My Grandma came to live with the family when she was in her late 80’s. She’d been in decline for some years and was no longer able to live on her own. Eventually she wasn’t able to live with the family anymore either, and saw out the final months of her life in a nearby nursing home.
Every day we would spend hours visiting her. Throughout her life, music was a joy for Gran. My childhood memories of her singing are as clear as her shrill voice was. I remember the deep sense of comfort and happiness I felt in my little boy heart when she sang to and with me.
As her condition deteriorated, it was a sweet privilege to be able to reverse the roles. Her mind became more childlike as her dementia worsened but music cut through the disorientation and brought her genuine peace and joy. In sharp contrast to the discomfort and distress she so often seemed to feel, Gran would sing along with all the verve and enthusiasm of a child, and the effects of our song sessions lingered beyond the moment itself. She was more at ease and remained conversant long after the last note had rung out. It’s a phenomenon I’ve witnessed countless times since.
Eventually we lost my Grandmother. The void her absence leaves can never be filled, but the silver lining was that I gained multiple Grandma’s and Grandpa’s through those final months with Gran. The visits to the nursing home always attracted a crowd as the magnetic pull of the music would weave its spell. Residents of the home, hobbled, shuffled, wheeled, and in the case of the more spritely, walked or even danced their way to the source of the sounds that drew them in. After Gran’s passing, I’d continue to visit every Saturday afternoon and there’d always be a crowd waiting in the common living room where we’d share our musical moments. People who had trouble remembering loved ones names or the fact that they even lived in a nursing home would remember and look forward to Saturday afternoon. The memories that songs would unearth were spellbinding and heartwarming. Often people would thank me for my “generous gesture” as if me being there was a selfless act. Truth is, I got at least as much out of those visits as my dear elderly friends did. To be part of such glorious human interaction is a profound blessing that I continually carry in my heart. Over the years, I’ve lost more “grandparents” and it cuts deep every time. But deeper still is the sense of gratitude for the moments shared and the memories made. Music, can’t shield us from the inevitable but it can certainly soften the harder realities of life. It is a healer.

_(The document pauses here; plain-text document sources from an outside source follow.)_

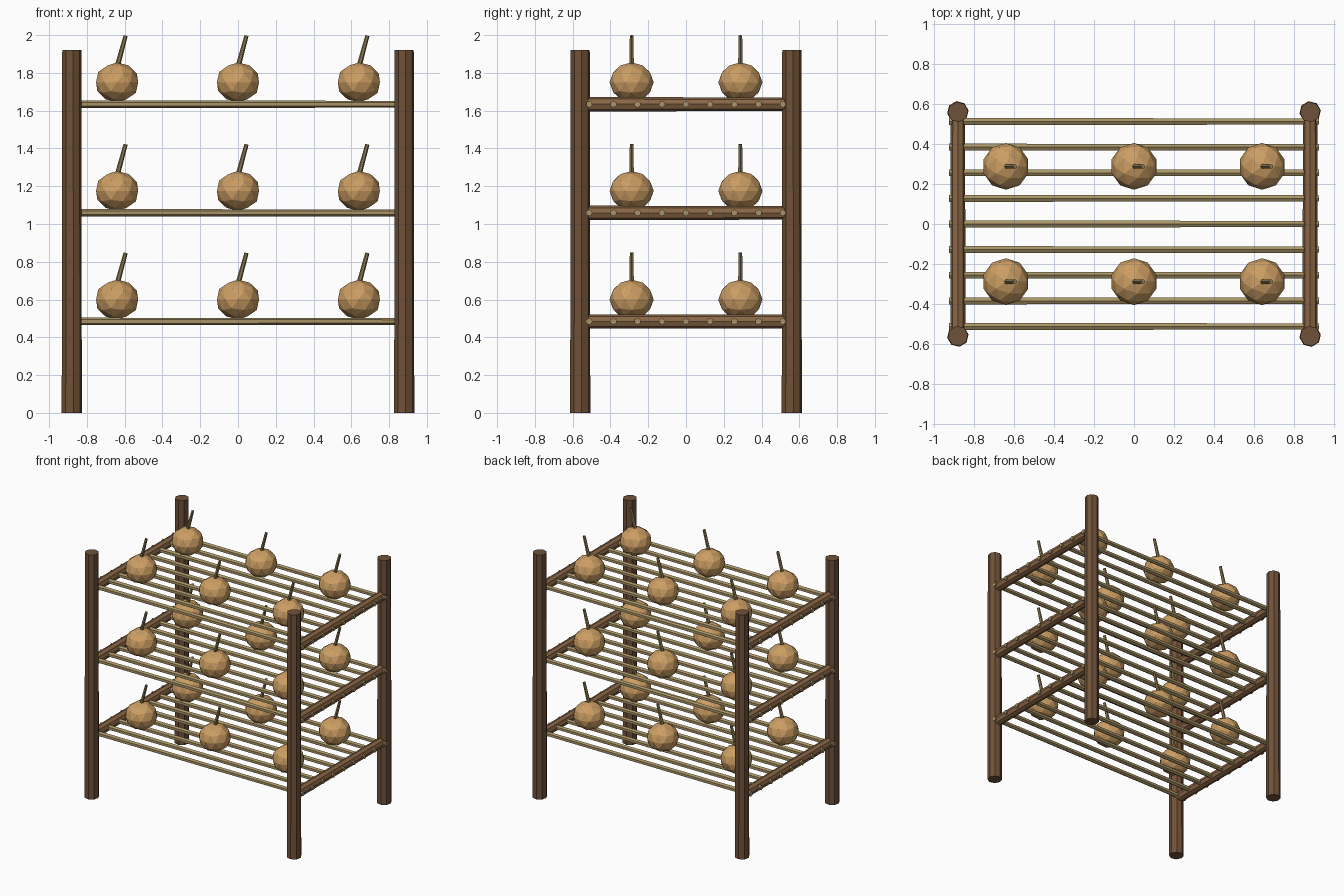
import bpy
import math
from mathutils import Vector

cube = bpy.data.objects.get("Cube")
if cube:
    bpy.data.objects.remove(cube, do_unlink=True)


def material(name, srgb):
    color = tuple(((c + 0.055) / 1.055) ** 2.4 for c in srgb) + (1,)
    mat = bpy.data.materials.new(name)
    mat.use_nodes = True
    mat.diffuse_color = color
    mat.node_tree.nodes["Principled BSDF"].inputs["Base Color"].default_value = color
    return mat


dark_wood = material("dark wood", (0.44, 0.32, 0.22))
rail_wood = material("rail wood", (0.54, 0.40, 0.27))
cane = material("cane", (0.66, 0.58, 0.40))
gourd_skin = material("gourd skin", (0.80, 0.62, 0.39))
stem_brown = material("stem", (0.55, 0.48, 0.32))


def rod(name, start, end, r1, r2, sides, mat, spin=0.0):
    """Tapered flat-sided rod between two points."""
    start, end = Vector(start), Vector(end)
    axis = end - start
    bpy.ops.mesh.primitive_cone_add(vertices=sides, radius1=r1, radius2=r2,
                                    depth=axis.length, location=(start + end) / 2)
    obj = bpy.context.object
    turn = axis.to_track_quat('Z', 'Y').to_matrix().to_4x4()
    obj.rotation_euler = turn.to_euler()
    for v in obj.data.vertices:
        x, y = v.co.x, v.co.y
        v.co.x = x * math.cos(spin) - y * math.sin(spin)
        v.co.y = x * math.sin(spin) + y * math.cos(spin)
    obj.name = name
    obj.data.materials.append(mat)
    return obj


POST_X, POST_Y = 0.88, 0.56

# Corner posts
for x, side in ((-POST_X, "right"), (POST_X, "left")):
    for y, end in ((-POST_Y, "front"), (POST_Y, "back")):
        rod(f"{end}_{side}_post", (x, y, 0), (x, y, 1.92), 0.054, 0.051, 8,
            dark_wood, 0.15)

for level in range(3):
    z = 0.484 + 0.575 * level

    # Side rails
    for x, side in ((-POST_X, "right"), (POST_X, "left")):
        rod(f"{side}_rail_{level}", (x, -POST_Y, z), (x, POST_Y, z), 0.038, 0.036, 8, rail_wood)

    # Shelf slats
    for i in range(9):
        y = (i - 4) * 0.128
        rod(f"slat_{level}_{i}", (-0.925, y, z), (0.925, y, z), 0.02, 0.018, 6, cane)

    # Gourds with slanted stems
    for x in (-0.64, 0, 0.64):
        for y in (-0.288, 0.288):
            bpy.ops.mesh.primitive_ico_sphere_add(subdivisions=2, radius=0.117,
                                                  location=(x, y, z + 0.116))
            gourd = bpy.context.object
            gourd.name = "gourd"
            gourd.scale.z = 0.9
            gourd.data.materials.append(gourd_skin)
            rod("gourd_stem", (x - 0.002, y, z + 0.19), (x + 0.045, y, z + 0.363),
                0.014, 0.011, 6, stem_brown)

In my own life I’ve experienced the healing power of music and many times witnessed it in the lives of others. Music brings connection. I’ve felt that very deeply over many years of playing gigs, feeling the warmth of people who are sharing in a magical exchange between artist and audience. When I hear people tell stories of how a song I’ve written has rescued them from despair, helped them cope with grief or loss, or been the soundtrack to a euphoric experience or a beautiful chapter in their life, it’s truly humbling. It makes you realise music isn’t mere trivial entertainment. There’s a vital, essential power to it that can heal, transform and transcend.

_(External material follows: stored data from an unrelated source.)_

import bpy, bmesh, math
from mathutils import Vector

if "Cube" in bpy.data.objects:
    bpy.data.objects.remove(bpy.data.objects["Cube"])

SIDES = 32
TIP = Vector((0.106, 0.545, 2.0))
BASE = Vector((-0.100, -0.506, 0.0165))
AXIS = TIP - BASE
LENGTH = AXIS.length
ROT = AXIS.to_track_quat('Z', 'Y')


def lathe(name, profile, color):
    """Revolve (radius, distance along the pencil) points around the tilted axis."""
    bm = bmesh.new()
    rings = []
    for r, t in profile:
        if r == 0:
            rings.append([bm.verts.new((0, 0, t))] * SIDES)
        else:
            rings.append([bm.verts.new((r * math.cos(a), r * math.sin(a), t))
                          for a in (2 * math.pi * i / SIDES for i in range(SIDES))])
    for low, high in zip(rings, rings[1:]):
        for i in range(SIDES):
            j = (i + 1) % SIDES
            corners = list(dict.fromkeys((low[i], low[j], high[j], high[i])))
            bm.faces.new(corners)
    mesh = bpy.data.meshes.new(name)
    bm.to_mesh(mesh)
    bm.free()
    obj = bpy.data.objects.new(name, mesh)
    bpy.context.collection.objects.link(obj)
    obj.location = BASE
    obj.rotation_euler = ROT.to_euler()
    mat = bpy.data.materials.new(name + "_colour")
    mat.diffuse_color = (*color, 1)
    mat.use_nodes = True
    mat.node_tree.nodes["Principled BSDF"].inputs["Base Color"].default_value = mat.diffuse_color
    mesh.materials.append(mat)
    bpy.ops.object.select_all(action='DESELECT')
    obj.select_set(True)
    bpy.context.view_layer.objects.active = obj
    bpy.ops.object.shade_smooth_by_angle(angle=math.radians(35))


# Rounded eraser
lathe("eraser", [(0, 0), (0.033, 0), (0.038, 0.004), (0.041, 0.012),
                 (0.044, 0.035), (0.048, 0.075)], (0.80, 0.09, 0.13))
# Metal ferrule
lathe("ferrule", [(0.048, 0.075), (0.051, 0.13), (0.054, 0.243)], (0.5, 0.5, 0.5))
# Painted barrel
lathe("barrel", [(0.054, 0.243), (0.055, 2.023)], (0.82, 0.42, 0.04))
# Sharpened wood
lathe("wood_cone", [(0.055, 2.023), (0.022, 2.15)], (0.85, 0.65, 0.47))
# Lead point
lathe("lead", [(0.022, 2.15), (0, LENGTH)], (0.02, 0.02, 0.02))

I’ll be using this site to regularly post stories of healing encounters from my own personal experience and from my experiences with others. It would bring me great joy to know that you’ve found these stories helpful or meaningful in any way. Feel free to add comments or share your own experiences.
More music to you,
Gran was a beautiful lady. Her smile always lit up the room. I knew her for 30 years, whenever she visited Craig and Erica I would go and see her and her twinkling eyes and lovely laugh.
Hi Stewart. That’s a beautiful description of Gran. I can still hear the music of her laughter. Thanks for sharing the memory.
Hey Josh, almost 20yrs ago UI listened to your song Up All Night, on repeat , while living in Europe, trying to sort out my life direction…. things just didn’t seem right.
I returned back to Oz and settled (eventually ) but yeah your words and music have cut though and impacted many a time in my life. Its a gift that I’m so glad that you enjoy sharing.
Thanks so much for sharing Lee-Anne. It’s amazing to think that a song you wrote camping on the side of the road in western NSW by a wheat stubble field under the moonlight can impact someone in Europe! Music is incredible.
What a beautiful memory and to share with other grandparents your love of music. Keep sharing your talents
My nan was a rag time piano player in an era where mechanics institute halls boughed with dances across the country. She made a career playing at dances, weddings, funerals and birthdays.
In her 70s she suffered a stroke and lived out her life in a care centre.
She couldn’t speak and her eyes were vacant but if you sat her at a piano…
she would close her eyes and play…
magic is the music that awakens our spirit.
I saw it in her face at the elderly home when you played for her. It should be done all over the country, it makes such a difference.
I did this at the aged care home my Dad was in. I always struggled with what songs to play. He was in high care and residents were not too communicative. Any recommendations? He has since past but I almost feel ready to back and have a sing.